- Task statement
Each line in the records below, from the one that contains "walls = ribbon(ground, .003, .125)" to the one that contains "# Lower ledge on the front of the building", should be reproduced exactly, the first and last included.

(Data under study begins)

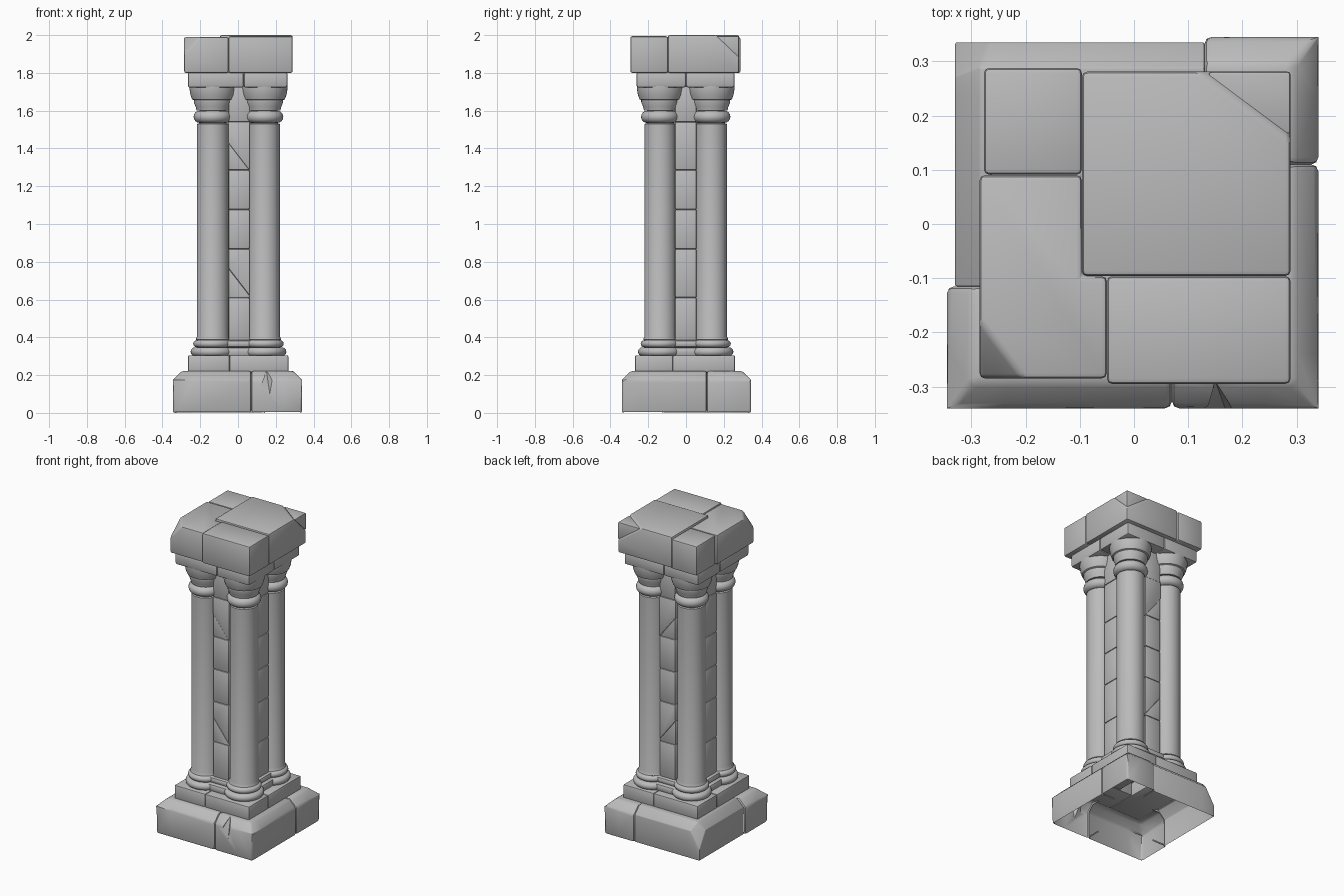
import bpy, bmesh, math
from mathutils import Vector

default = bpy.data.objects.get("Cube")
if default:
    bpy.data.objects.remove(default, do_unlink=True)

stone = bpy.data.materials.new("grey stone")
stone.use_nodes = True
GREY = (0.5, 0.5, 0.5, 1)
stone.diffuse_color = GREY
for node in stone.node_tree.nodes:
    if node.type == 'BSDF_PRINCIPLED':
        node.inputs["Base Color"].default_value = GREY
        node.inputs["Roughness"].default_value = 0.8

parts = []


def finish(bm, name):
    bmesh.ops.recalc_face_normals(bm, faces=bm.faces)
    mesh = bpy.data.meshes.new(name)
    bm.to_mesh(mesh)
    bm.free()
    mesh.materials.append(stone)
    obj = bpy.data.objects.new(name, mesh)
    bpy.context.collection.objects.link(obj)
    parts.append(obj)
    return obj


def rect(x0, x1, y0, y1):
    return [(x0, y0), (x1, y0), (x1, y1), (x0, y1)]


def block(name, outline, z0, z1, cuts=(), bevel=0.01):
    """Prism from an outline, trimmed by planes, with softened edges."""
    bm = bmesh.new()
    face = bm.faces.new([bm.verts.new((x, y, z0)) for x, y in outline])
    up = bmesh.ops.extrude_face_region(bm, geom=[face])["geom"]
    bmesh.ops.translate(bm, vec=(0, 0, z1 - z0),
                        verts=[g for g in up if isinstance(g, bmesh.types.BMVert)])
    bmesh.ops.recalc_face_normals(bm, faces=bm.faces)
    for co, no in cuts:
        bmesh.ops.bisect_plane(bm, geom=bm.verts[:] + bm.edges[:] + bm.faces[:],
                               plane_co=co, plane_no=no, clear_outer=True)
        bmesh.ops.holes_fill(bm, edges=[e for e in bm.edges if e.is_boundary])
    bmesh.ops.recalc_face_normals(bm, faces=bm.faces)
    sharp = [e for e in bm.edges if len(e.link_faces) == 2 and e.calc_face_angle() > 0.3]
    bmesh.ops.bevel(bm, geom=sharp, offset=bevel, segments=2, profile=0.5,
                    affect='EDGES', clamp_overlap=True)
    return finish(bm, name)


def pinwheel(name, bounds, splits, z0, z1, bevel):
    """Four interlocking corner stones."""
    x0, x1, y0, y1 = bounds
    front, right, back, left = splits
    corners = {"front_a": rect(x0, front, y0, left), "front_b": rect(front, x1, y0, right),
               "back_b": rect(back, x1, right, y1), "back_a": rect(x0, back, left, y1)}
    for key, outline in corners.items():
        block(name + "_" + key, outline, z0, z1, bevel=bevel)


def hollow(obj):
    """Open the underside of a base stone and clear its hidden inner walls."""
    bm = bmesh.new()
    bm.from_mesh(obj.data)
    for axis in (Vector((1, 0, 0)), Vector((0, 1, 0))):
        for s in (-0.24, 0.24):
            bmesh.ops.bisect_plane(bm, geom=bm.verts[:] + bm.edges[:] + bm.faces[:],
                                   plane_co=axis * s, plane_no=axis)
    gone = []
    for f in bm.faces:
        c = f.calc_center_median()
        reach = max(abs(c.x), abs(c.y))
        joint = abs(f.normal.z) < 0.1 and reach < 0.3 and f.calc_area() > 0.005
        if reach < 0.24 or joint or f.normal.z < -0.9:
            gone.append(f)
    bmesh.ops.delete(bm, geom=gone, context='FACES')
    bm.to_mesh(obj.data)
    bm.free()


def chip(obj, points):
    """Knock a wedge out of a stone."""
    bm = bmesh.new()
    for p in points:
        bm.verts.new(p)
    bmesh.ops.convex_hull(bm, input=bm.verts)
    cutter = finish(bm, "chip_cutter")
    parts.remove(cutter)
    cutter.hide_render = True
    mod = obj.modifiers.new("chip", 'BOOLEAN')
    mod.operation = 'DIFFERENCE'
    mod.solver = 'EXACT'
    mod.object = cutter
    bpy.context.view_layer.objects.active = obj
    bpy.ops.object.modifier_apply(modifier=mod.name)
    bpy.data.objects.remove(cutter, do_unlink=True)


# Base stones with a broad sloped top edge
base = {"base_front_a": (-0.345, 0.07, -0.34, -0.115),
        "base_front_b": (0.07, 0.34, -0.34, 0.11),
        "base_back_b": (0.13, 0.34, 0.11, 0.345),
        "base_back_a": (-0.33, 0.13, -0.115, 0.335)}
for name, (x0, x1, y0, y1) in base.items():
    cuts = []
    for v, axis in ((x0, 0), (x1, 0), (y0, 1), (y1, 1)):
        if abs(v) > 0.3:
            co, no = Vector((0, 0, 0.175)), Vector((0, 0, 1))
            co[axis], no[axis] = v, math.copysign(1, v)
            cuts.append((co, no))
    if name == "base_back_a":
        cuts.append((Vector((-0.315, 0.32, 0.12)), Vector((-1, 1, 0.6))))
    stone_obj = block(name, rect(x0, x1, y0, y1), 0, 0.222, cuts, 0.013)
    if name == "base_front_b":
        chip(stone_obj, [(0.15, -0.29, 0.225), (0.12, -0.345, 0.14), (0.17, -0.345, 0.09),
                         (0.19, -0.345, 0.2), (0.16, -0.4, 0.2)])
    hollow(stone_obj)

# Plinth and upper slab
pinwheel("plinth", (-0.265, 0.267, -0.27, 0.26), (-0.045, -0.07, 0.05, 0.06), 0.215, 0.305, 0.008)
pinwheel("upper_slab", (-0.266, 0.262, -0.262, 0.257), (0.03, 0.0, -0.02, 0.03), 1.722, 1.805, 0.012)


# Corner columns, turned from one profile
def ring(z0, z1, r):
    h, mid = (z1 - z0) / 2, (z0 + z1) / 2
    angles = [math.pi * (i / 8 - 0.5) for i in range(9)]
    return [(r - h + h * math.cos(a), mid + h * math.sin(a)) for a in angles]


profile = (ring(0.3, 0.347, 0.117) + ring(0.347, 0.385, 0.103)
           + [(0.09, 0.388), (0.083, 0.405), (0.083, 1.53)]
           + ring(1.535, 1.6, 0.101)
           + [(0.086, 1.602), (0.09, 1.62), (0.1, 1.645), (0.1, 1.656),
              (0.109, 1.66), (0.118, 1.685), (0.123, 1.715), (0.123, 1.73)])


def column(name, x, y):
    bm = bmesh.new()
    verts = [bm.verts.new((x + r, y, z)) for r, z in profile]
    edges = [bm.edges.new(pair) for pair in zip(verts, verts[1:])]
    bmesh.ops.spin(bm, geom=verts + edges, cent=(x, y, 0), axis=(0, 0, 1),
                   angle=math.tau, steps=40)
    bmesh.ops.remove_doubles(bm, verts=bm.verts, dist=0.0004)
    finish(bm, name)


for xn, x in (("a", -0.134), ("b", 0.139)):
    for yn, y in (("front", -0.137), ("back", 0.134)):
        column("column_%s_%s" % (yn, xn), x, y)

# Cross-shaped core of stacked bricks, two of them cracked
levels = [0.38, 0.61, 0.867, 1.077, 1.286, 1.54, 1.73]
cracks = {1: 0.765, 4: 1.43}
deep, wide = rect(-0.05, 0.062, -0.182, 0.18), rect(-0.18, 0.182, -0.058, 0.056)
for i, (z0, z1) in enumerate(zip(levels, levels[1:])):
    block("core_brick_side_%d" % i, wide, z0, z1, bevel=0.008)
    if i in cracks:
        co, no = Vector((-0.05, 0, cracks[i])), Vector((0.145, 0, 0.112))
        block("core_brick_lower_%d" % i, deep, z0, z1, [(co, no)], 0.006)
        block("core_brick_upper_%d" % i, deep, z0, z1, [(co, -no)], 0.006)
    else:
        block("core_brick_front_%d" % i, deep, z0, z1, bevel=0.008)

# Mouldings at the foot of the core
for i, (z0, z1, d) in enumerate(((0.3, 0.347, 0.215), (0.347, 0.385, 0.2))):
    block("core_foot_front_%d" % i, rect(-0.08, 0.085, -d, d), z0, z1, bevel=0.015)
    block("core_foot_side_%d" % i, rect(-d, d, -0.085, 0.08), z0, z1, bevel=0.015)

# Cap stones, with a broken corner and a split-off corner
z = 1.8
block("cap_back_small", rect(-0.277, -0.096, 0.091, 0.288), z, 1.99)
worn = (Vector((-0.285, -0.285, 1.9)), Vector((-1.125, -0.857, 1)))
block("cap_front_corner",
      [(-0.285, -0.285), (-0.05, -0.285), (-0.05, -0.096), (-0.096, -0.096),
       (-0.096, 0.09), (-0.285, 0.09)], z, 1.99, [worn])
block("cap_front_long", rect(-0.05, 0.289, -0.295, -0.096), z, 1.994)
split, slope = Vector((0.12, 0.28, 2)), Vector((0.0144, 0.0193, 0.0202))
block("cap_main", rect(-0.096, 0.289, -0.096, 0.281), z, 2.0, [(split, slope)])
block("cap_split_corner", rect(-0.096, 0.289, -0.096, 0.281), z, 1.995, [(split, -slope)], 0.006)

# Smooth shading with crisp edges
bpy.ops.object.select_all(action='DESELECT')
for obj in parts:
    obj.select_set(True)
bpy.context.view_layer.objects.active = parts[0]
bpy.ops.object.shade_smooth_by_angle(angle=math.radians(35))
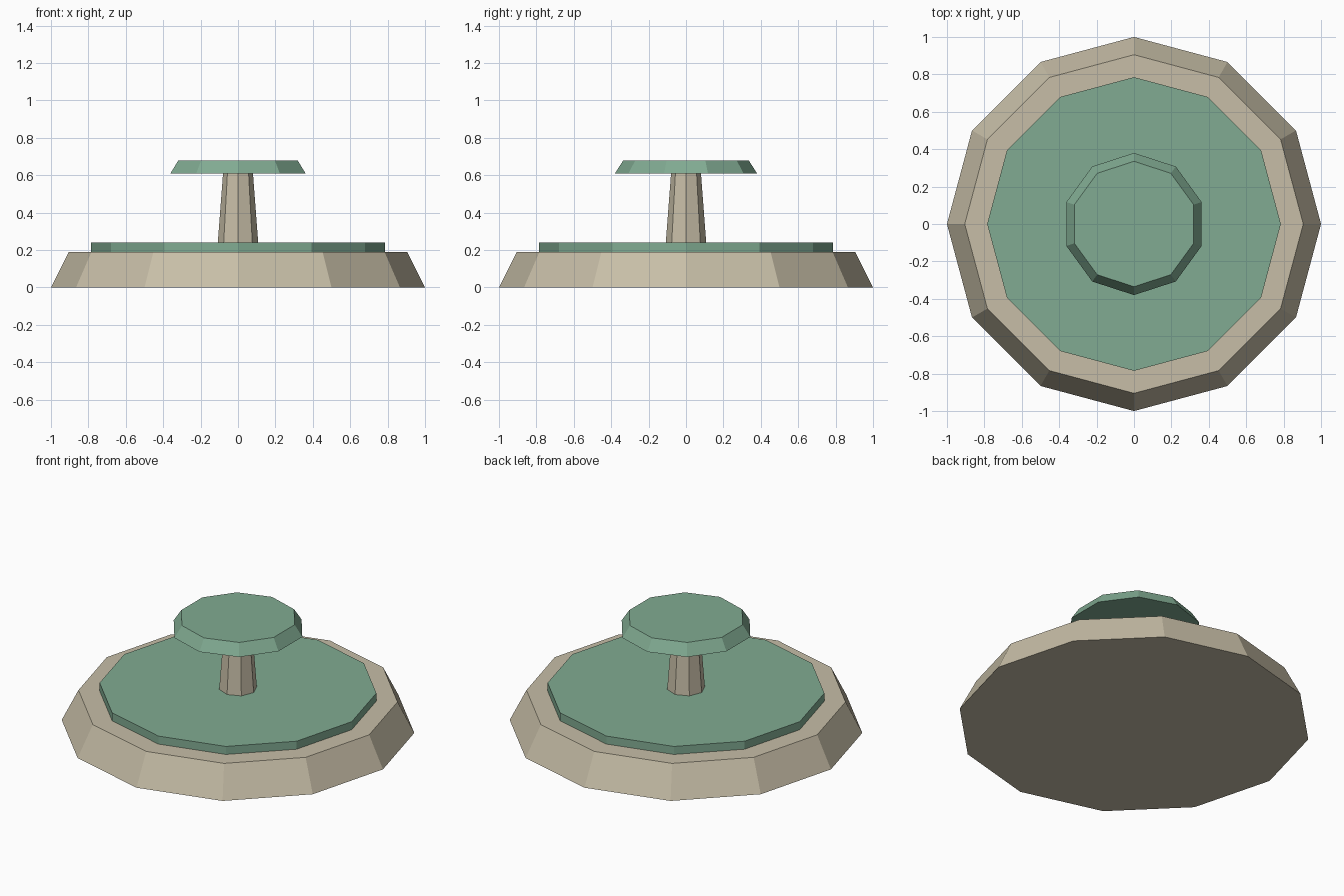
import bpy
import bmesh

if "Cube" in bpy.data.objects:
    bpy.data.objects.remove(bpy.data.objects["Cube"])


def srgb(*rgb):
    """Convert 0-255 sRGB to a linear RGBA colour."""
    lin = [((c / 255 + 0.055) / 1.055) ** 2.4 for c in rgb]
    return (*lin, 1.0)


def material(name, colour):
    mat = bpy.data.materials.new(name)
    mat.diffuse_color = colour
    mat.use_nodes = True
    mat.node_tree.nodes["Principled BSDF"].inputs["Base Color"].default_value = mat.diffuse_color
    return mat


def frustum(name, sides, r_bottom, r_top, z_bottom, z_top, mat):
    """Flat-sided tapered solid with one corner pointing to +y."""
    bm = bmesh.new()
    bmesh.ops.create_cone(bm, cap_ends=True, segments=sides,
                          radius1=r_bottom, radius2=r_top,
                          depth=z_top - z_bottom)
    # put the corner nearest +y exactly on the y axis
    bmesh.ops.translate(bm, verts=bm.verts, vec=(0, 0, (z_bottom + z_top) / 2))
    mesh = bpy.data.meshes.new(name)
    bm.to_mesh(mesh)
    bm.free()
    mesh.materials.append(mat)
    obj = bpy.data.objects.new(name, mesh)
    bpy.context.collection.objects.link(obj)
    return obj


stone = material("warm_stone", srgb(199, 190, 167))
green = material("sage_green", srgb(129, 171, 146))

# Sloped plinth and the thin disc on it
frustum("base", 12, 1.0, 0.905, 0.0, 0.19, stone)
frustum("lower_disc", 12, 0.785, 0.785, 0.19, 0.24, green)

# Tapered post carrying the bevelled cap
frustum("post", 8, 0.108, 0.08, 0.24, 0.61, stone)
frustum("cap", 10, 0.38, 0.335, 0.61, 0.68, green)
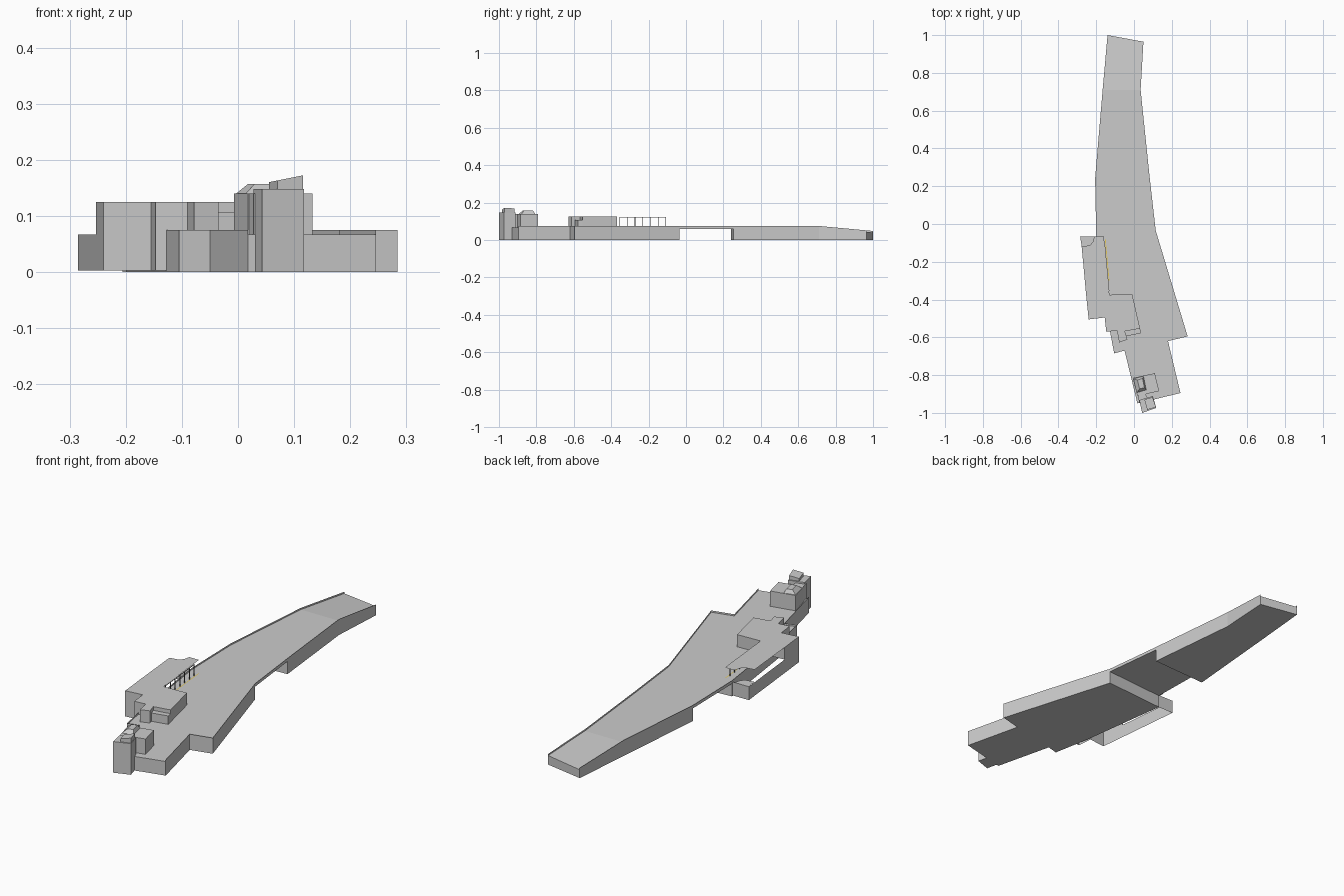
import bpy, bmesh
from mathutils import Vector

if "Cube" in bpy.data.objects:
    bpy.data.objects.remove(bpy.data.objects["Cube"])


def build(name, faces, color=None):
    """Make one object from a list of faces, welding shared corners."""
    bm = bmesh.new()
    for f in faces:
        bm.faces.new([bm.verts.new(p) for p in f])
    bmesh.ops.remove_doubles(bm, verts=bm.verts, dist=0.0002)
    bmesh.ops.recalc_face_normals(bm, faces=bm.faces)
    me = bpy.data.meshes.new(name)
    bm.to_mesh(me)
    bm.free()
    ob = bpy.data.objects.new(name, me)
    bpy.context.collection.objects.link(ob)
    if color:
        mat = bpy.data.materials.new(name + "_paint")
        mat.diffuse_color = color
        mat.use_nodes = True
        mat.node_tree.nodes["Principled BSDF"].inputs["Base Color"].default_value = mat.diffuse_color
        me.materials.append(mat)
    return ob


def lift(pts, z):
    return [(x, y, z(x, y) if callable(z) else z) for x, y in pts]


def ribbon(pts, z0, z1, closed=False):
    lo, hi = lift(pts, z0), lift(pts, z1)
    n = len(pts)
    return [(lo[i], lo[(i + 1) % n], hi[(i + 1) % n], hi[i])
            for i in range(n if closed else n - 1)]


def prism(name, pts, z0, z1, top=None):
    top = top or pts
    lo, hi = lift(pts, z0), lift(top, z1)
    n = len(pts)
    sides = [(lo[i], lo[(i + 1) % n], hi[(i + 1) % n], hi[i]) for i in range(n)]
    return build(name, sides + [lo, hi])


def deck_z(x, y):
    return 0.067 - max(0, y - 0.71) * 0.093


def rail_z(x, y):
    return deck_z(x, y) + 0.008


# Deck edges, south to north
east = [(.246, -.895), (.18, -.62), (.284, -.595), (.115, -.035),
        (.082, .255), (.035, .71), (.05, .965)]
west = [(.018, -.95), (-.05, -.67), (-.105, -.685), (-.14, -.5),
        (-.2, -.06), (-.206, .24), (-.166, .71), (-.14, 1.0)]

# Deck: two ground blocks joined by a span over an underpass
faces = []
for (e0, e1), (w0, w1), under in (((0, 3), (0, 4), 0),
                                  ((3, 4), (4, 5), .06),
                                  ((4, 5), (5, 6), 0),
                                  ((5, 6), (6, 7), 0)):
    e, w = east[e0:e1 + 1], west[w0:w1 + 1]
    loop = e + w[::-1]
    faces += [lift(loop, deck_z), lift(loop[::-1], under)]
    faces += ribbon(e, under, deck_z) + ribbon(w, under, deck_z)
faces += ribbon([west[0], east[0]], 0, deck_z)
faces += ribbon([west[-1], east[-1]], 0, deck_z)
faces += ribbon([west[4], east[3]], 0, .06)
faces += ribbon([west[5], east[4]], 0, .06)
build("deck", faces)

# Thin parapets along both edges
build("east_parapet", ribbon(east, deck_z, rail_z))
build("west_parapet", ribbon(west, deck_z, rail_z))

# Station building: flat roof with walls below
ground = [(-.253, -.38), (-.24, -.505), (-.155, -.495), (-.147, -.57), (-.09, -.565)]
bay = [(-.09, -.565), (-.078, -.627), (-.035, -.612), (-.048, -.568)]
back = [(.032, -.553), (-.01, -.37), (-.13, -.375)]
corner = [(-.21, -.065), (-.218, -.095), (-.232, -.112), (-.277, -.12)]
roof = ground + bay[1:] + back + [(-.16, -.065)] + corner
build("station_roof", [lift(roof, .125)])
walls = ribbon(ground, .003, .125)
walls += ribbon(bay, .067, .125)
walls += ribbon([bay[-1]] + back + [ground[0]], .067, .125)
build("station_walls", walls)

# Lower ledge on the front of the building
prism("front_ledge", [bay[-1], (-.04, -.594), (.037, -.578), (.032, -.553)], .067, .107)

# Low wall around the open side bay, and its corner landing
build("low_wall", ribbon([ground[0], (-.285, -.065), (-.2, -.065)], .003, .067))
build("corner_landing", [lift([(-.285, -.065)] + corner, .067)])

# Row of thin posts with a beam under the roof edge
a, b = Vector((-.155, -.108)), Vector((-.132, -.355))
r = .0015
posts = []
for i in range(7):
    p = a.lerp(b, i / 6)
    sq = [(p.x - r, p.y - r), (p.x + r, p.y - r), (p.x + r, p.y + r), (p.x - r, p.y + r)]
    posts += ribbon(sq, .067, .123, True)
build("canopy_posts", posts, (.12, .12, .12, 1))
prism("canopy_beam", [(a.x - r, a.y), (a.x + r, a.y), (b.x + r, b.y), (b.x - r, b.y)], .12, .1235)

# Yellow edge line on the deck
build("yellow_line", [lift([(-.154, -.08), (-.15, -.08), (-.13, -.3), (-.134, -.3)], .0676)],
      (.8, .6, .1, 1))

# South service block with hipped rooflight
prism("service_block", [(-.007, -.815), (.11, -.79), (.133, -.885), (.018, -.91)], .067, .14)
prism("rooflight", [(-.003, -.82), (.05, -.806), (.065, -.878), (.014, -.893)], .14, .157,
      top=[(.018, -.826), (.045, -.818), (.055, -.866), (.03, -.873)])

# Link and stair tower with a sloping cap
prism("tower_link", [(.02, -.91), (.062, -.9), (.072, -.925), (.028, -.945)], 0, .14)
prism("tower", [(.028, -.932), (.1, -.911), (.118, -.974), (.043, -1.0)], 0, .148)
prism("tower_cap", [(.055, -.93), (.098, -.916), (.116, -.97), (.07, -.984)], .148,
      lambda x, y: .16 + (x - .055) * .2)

(Data under study ends)

- Written answer
walls = ribbon(ground, .003, .125)
walls += ribbon(bay, .067, .125)
walls += ribbon([bay[-1]] + back + [ground[0]], .067, .125)
build("station_walls", walls)

# Lower ledge on the front of the building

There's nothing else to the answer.